Begin with the strategic orientations many have with respect to resilience and anticipation as distinct from each other. Resilience is said to be optimizing the ability to absorb or rebound from shocks, while minimizing the need to anticipate these shocks ahead of time. Anticipation, in contrast, is to optimize the ability to plan ahead and deal with shocks before they happen, while minimizing having to cope with shocks when they do occur. Consider the resulting Table 1:
System designers would like managers to be both optimally anticipatory and resilient at the same time—indeed that managers maximize their “readiness” for whatever arises, whenever. These all-embracing demands can, however, reduce the managers’ much-needed capacity to balance anticipation and resilience case by case.
More, the ideal of stabilizing the task environment so as to minimize the need for both anticipation and resilience—a common enough premise (promise?) of macro-designers—is as impossible to realize as it is irresponsible to promote, when the aim is high reliability in real-time operations.

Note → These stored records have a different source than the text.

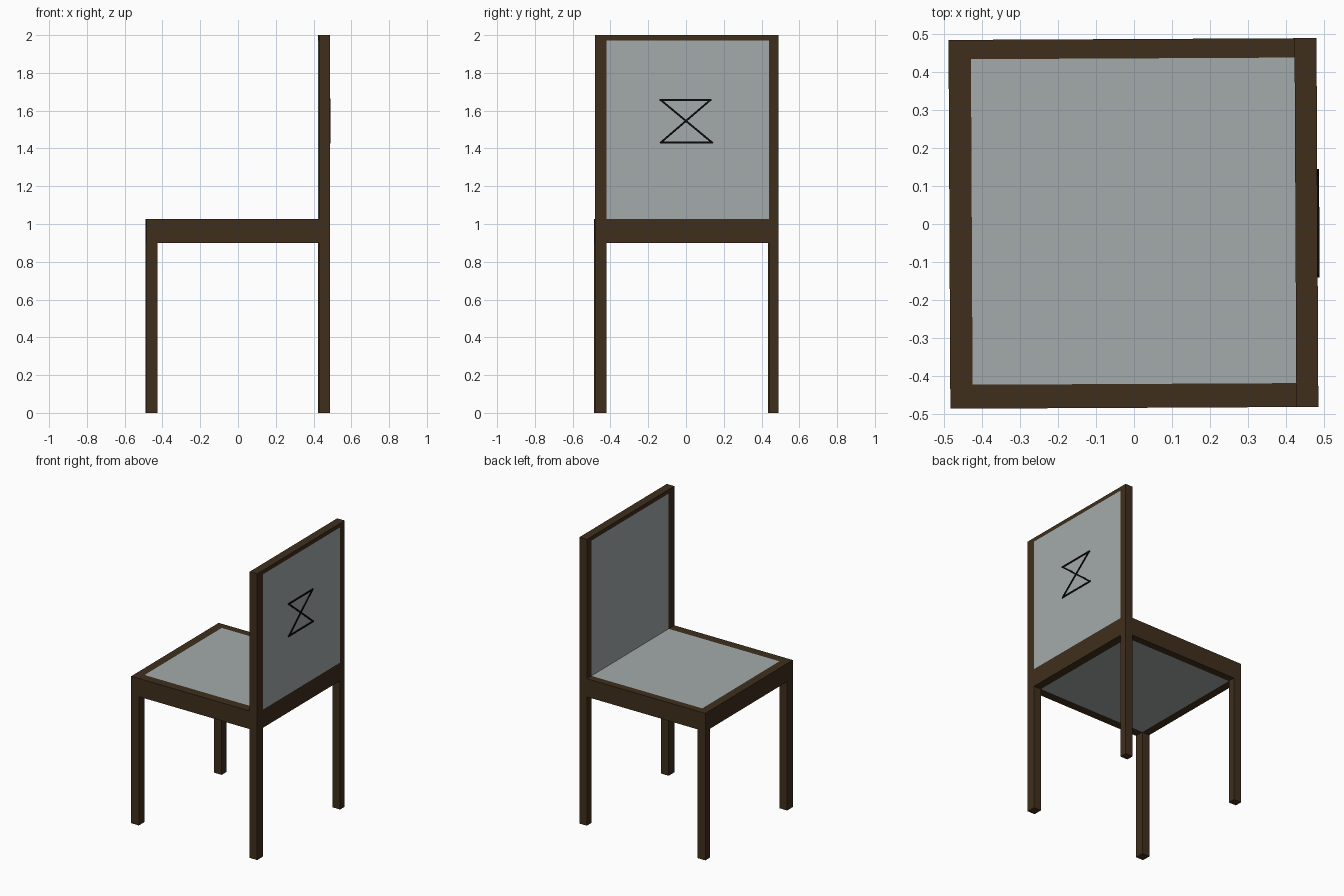
import bpy
import math
from mathutils import Matrix

if "Cube" in bpy.data.objects:
    bpy.data.objects.remove(bpy.data.objects["Cube"])

TURN = Matrix.Rotation(0.005, 4, 'Z')   # the chair stands very slightly turned


def material(name, rgb):
    m = bpy.data.materials.new(name)
    m.diffuse_color = (*rgb, 1)
    m.use_nodes = True
    m.node_tree.nodes["Principled BSDF"].inputs["Base Color"].default_value = m.diffuse_color
    return m


wood = material("dark_wood", (0.05, 0.028, 0.012))
fabric = material("grey_fabric", (0.37, 0.40, 0.40))
black = material("black_trim", (0.002, 0.002, 0.002))


def box(name, xs, ys, zs, mat, tilt=0.0):
    """Box from min/max ranges, optionally tilted about its own x axis."""
    mid = [(a + b) / 2 for a, b in (xs, ys, zs)]
    size = [b - a for a, b in (xs, ys, zs)]
    bpy.ops.mesh.primitive_cube_add(size=1)
    ob = bpy.context.object
    ob.name = name
    ob.data.transform(Matrix.Diagonal((*size, 1)))
    ob.data.materials.append(mat)
    ob.matrix_world = TURN @ Matrix.Translation(mid) @ Matrix.Rotation(tilt, 4, 'X')
    return ob


# Outer and inner limits of the frame
X0, X1, X2, X3 = -0.487, -0.428, 0.426, 0.484
Y0, Y1, Y2, Y3 = -0.485, -0.422, 0.437, 0.488
SEAT_LOW, SEAT_TOP, TOP = 0.90, 1.027, 2.0

# Legs: short on the open side, full-height posts behind the backrest
for side, ys in (("near", (Y0, Y1)), ("far", (Y2, Y3))):
    box(f"short_leg_{side}", (X0, X1), ys, (0, SEAT_TOP), wood)
    box(f"back_post_{side}", (X2, X3), ys, (0, TOP), wood)
    box(f"side_rail_{side}", (X1, X2), ys, (SEAT_LOW, SEAT_TOP), wood)

# Cross rails of the seat and backrest
box("seat_rail_open_side", (X0, X1), (Y1, Y2), (SEAT_LOW, SEAT_TOP), wood)
box("seat_rail_back_side", (X2, X3), (Y1, Y2), (SEAT_LOW, SEAT_TOP), wood)
box("backrest_top_rail", (X2, X3), (Y1, Y2), (1.972, TOP), wood)

# Upholstered panels, flush with the frame
box("seat_panel", (X1, X2), (Y1, Y2), (SEAT_LOW, SEAT_TOP), fabric)
box("backrest_panel", (X2, X3), (Y1, Y2), (SEAT_TOP, 1.972), fabric)

# Crossed-bar ornament on the rear of the backrest
ends = {
    "top": ((-0.137, 1.657), (0.127, 1.657)),
    "bottom": ((-0.135, 1.432), (0.135, 1.432)),
    "rising": ((-0.135, 1.432), (0.127, 1.657)),
    "falling": ((-0.137, 1.657), (0.135, 1.432)),
}
for name, ((ya, za), (yb, zb)) in ends.items():
    my, mz = (ya + yb) / 2, (za + zb) / 2
    half = math.hypot(yb - ya, zb - za) / 2 + 0.005
    box(f"ornament_bar_{name}", (X3 - 0.003, X3 + 0.005), (my - half, my + half),
        (mz - 0.005, mz + 0.005), black, math.atan2(zb - za, yb - ya))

One thought on “Can’t we be best anticipatory and resilient at the same time?”
Explain why being optimally anticipatory and resilient does not encompass the universe of “case-by-cases”. Why is it that we would define “optimality” here in terms of the undifferentiability of cases or what might otherwise be called “normal operations”? Indeed, is it not true that if achieving optimality is possible (it must clearly be desirable!), then there would be no unanticipated “contingency” that nor a contingency from which we could not recover? On that basis, is there ever a deviation from normal baseline operations? That is, are “optimality” and “case-by-case treatment” mutually exclusive states or conditions? Contrapositively, why would there ever be a deviation from optimality if it could be achieved? How would being minimally anticipatory and resilient represent the paradoxical designation “ideal, but impossible” when being minimally anticipatory and resilient appears to be both highly possible and highly typical!